AIM OF THE EXERCISE:
If a line in the records contains the string "SLATE", show that line.

[Records from a collection]
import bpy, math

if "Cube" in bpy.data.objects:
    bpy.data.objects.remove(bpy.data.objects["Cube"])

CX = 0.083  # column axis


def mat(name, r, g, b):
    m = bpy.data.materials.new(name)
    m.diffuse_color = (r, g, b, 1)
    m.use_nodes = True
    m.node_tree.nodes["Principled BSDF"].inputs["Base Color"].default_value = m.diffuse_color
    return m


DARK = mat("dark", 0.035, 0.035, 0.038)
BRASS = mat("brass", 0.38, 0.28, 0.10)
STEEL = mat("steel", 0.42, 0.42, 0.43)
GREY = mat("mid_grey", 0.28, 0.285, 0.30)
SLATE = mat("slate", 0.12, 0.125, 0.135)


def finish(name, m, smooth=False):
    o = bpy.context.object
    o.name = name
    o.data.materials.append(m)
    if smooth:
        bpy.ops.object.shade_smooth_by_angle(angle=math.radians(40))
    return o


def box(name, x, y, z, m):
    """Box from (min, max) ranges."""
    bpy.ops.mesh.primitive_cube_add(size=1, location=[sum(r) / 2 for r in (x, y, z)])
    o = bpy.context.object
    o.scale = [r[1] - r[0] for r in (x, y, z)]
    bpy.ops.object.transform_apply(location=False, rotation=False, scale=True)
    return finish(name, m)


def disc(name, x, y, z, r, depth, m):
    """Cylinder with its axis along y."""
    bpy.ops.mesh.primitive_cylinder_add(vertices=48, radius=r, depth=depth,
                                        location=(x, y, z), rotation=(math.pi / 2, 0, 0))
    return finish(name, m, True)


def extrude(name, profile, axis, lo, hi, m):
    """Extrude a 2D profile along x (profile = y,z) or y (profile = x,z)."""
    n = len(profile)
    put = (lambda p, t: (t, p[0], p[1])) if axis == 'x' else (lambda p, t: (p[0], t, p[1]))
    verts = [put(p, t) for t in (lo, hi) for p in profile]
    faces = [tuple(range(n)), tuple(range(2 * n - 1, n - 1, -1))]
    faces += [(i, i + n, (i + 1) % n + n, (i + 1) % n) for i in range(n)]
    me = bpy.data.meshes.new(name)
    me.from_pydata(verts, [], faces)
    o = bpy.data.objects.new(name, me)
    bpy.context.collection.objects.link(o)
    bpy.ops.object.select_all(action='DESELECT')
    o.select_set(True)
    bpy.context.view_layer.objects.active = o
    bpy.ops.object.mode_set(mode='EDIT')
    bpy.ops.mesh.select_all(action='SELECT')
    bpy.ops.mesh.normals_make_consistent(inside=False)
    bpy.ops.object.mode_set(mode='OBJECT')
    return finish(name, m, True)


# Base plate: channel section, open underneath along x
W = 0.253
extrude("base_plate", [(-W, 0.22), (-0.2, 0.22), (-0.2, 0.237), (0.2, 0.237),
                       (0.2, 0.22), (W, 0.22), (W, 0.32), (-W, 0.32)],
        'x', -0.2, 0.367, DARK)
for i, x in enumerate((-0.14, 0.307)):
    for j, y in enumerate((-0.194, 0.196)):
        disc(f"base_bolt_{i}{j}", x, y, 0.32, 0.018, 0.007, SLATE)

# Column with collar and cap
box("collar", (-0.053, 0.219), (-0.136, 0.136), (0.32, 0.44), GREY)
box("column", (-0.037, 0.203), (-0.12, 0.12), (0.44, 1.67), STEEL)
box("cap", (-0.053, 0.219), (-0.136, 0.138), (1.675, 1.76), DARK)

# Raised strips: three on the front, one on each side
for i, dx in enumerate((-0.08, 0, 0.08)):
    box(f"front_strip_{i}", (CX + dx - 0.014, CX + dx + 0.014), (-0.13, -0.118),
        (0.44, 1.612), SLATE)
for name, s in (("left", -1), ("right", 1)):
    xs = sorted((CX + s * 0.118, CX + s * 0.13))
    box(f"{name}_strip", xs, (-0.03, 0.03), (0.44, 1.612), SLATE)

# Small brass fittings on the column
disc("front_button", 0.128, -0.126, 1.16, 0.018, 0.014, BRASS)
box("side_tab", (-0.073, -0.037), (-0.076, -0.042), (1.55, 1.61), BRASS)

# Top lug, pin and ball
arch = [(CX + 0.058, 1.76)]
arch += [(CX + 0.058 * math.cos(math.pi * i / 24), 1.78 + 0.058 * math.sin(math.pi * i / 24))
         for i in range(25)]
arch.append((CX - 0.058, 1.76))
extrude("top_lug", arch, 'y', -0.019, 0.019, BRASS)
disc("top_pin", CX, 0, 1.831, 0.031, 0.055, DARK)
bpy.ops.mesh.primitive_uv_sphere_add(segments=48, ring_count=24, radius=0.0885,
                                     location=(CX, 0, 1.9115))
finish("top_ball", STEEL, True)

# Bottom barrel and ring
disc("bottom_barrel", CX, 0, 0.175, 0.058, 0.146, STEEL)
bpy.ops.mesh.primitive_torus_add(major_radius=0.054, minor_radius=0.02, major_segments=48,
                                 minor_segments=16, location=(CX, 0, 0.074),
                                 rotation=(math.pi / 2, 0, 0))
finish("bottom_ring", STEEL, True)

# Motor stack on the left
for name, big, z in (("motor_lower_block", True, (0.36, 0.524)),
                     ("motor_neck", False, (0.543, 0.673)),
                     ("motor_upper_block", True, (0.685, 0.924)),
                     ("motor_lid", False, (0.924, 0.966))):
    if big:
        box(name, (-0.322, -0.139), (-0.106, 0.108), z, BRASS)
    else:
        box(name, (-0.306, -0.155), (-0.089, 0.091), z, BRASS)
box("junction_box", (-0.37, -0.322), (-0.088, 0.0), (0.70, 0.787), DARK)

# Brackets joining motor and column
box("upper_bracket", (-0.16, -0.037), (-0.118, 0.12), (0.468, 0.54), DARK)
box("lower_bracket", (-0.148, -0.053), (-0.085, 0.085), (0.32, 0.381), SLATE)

TASK ANSWER:
SLATE = mat("slate", 0.12, 0.125, 0.135)
        disc(f"base_bolt_{i}{j}", x, y, 0.32, 0.018, 0.007, SLATE)
        (0.44, 1.612), SLATE)
    box(f"{name}_strip", xs, (-0.03, 0.03), (0.44, 1.612), SLATE)
box("lower_bracket", (-0.148, -0.053), (-0.085, 0.085), (0.32, 0.381), SLATE)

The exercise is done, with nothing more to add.